From the Ink Desk Blog


Hidden Queen

Look into the poorest eyes And find the hidden queen The pool of gracious light reveals The depth of the Red Sea And she will lead us through the waves, The first upon dry ground Find the highly favored one, Work-chafed, oppression’s child, Whose people felt the stinging lash Yet heard the Word of God And she has heard His whisper rise On the harshness of the wind Humble as the lowly earth Noble as…

Where your treasure lies: A spiritual reflection on an election year

This election cycle, Catholic Americans are presented with the hair-raising choice between Hillary Clinton, a woman whose corrupt record and virulent support for the Catholic five non-negotiables (including restriction-free abortion up to the day of birth) is infamous, and Donald Trump, a man whose crude speech, narcissistic behavior, and generally unchristian and unstable attitude make many shudder to pull the lever in his favor. Being unable to read the future, it is difficult for many…

A Podcast on The Hobbit

An interview I did three years ago on my book Bilbo’s Journey has just been re-posted with a new link: http://allaboutjack.podbean.com/e/bilbos-journey-dr-joseph-pearce-2016r/

Solzhenitsyn: An Example of Courage in Dark Times

An article that I wrote originally for Human Life International has just been published by the Imaginative Conservative. It’s on the courage of Alexander Solzhenitsyn and the example he offers to us in our darkened days: http://www.theimaginativeconservative.org/2016/10/alexander-solzhenitsynthe-courage-to-be-a-christian-joseph-pearce.html

Tolkien versus Belloc on the Battle of Hastings

Today is the 950th anniversary of the Battle of Hastings. Was the victory of the Normans over the Saxons a good thing? Tolkien and Lewis would beg to differ. Read on:   http://www.theimaginativeconservative.org/2016/10/belloc-versus-tolkien-two-views-anglo-saxon-england-joseph-pearce.html

Whatever Happened to the Dignity of the Human Person?

In my latest article for Intellectual Takeout, I lament the contempt with which both Donald Trump and Hillary Clinton disregard the dignity of the human person and the ways in which they loathe their neighbours:   http://www.intellectualtakeout.org/blog/donald-trump-hillary-clinton-and-death-human-dignity

Arguing but Never Quarreling
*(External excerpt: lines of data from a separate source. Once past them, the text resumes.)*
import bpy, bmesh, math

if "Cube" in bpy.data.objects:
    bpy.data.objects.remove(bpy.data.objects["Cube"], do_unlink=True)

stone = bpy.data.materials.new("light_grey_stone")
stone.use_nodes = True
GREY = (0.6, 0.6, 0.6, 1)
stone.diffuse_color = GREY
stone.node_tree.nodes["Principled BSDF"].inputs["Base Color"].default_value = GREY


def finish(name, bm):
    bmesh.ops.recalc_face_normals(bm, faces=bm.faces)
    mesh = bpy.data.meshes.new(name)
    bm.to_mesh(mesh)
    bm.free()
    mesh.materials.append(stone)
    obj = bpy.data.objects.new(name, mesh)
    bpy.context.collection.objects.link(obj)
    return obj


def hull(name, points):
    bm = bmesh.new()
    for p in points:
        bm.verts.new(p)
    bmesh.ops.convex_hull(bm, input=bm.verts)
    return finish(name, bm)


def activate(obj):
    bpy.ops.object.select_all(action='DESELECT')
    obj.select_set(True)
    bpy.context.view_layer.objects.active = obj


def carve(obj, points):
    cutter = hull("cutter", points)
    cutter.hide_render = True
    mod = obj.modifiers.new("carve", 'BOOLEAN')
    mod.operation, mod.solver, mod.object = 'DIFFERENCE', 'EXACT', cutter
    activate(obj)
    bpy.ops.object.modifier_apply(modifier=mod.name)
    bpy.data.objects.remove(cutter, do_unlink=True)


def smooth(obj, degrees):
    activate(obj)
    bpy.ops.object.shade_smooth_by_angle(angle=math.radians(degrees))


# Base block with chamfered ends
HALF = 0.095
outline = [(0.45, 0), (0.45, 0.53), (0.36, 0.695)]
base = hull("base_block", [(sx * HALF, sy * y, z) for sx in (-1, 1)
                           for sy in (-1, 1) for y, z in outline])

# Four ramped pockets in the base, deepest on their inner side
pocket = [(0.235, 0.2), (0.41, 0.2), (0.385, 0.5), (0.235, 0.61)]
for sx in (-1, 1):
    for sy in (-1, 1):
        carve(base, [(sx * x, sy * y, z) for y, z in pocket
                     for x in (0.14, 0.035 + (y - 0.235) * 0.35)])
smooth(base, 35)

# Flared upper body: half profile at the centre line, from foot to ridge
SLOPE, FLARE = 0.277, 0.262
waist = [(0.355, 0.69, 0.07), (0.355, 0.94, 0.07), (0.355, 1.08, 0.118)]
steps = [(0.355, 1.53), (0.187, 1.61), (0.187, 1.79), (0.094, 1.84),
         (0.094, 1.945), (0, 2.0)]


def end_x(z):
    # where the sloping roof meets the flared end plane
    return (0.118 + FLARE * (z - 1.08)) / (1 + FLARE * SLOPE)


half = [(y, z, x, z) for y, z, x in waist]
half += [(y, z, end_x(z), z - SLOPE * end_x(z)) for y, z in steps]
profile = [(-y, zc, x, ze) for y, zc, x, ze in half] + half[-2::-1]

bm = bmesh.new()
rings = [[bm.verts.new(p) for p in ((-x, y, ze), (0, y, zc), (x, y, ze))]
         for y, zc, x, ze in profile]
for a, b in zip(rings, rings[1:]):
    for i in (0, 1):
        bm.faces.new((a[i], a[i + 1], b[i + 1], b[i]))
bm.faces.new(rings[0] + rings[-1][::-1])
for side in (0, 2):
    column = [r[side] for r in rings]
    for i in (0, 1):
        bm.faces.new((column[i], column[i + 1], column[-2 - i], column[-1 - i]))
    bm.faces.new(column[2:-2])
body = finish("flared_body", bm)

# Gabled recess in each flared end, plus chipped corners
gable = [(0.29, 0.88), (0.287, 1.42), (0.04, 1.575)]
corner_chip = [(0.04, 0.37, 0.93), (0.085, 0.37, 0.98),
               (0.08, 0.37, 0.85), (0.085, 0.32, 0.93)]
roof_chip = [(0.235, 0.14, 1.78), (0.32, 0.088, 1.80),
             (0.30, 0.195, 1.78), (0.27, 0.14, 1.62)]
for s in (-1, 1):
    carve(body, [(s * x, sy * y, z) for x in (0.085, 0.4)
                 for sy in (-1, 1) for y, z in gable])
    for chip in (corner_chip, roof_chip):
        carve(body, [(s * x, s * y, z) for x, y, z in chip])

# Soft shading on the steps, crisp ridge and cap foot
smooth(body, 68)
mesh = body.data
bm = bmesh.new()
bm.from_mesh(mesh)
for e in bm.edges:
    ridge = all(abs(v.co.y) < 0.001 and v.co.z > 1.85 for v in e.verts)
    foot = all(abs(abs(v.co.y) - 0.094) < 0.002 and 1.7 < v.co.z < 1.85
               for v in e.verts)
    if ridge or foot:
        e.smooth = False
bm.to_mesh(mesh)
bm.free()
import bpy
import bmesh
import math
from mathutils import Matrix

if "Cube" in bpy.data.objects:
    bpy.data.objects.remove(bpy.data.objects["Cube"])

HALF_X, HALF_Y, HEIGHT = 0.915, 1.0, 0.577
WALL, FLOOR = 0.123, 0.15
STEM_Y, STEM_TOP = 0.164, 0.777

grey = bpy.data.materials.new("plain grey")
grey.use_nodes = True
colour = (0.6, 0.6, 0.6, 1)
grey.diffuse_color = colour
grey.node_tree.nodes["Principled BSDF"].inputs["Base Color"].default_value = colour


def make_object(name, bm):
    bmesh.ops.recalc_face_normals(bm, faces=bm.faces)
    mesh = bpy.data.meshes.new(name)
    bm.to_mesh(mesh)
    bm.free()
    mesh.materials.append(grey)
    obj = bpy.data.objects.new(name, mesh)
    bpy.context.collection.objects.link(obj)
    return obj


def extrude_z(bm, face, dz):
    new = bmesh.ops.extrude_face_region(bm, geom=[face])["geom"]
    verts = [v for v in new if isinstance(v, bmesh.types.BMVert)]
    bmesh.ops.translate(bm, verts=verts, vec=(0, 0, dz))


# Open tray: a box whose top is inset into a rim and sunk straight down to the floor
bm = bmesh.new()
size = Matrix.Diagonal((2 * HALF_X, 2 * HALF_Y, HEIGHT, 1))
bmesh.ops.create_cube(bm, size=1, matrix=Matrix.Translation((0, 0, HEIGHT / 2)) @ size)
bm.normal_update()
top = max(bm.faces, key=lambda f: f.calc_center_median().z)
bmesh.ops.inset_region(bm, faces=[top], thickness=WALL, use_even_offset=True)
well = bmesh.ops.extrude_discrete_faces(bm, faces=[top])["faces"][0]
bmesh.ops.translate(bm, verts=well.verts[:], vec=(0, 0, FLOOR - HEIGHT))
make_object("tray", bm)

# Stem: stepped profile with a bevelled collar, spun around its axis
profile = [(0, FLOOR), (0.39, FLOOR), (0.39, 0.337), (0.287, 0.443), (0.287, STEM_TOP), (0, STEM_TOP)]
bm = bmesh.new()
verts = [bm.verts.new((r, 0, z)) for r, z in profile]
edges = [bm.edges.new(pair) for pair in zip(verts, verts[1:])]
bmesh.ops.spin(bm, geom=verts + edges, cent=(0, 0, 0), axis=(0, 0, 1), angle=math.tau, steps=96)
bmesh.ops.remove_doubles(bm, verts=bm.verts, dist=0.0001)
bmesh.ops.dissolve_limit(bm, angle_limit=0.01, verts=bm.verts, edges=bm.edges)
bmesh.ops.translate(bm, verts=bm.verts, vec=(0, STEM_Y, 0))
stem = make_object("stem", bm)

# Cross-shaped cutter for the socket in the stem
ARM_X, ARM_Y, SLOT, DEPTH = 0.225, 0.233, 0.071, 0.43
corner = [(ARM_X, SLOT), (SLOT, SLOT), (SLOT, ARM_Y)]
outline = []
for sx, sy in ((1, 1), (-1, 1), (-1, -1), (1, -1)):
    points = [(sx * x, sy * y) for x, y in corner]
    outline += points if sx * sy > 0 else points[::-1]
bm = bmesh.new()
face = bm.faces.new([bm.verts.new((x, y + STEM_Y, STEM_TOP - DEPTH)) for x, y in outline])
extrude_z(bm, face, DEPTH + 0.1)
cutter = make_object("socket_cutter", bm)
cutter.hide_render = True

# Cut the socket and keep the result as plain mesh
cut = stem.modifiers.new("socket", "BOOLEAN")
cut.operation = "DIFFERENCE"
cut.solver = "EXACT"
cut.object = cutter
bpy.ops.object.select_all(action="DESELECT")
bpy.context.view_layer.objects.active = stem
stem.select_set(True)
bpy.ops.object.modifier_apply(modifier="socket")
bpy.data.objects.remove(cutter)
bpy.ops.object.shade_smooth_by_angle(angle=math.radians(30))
What’s the difference between an argument and a quarrel? Here’s my effort at tackling the question: http://www.theimaginativeconservative.org/2016/10/arguing-never-quarrelling-joseph-pearce.html

Jane Austen on Broadway?

A friend of mine, Isabel Azar, has written a blog post about a new musical based upon Pride and Prejudice. Those wishing to discover more should read what she has to say about it: http://frivolitiesandfancies.blogspot.com/2016/09/austens-pride-new-musical-of-pride-and.html?m=0

Aldo Leopold and Mark Trail

In one of his finer novels, Sackett (1961), Louis L’Amour has the narrator, William Tell Sackett, observe, “A mountain man tries to live with the country instead of against it.”  The context was Sackett having seen a grizzly bear “scooping honey out of a hollow tree.”  Sackett, Tell to family and friends, saw no threat from the bear and so moved on.  “That bear was minding his business,” Sackett explains, “so I minded mine.” That…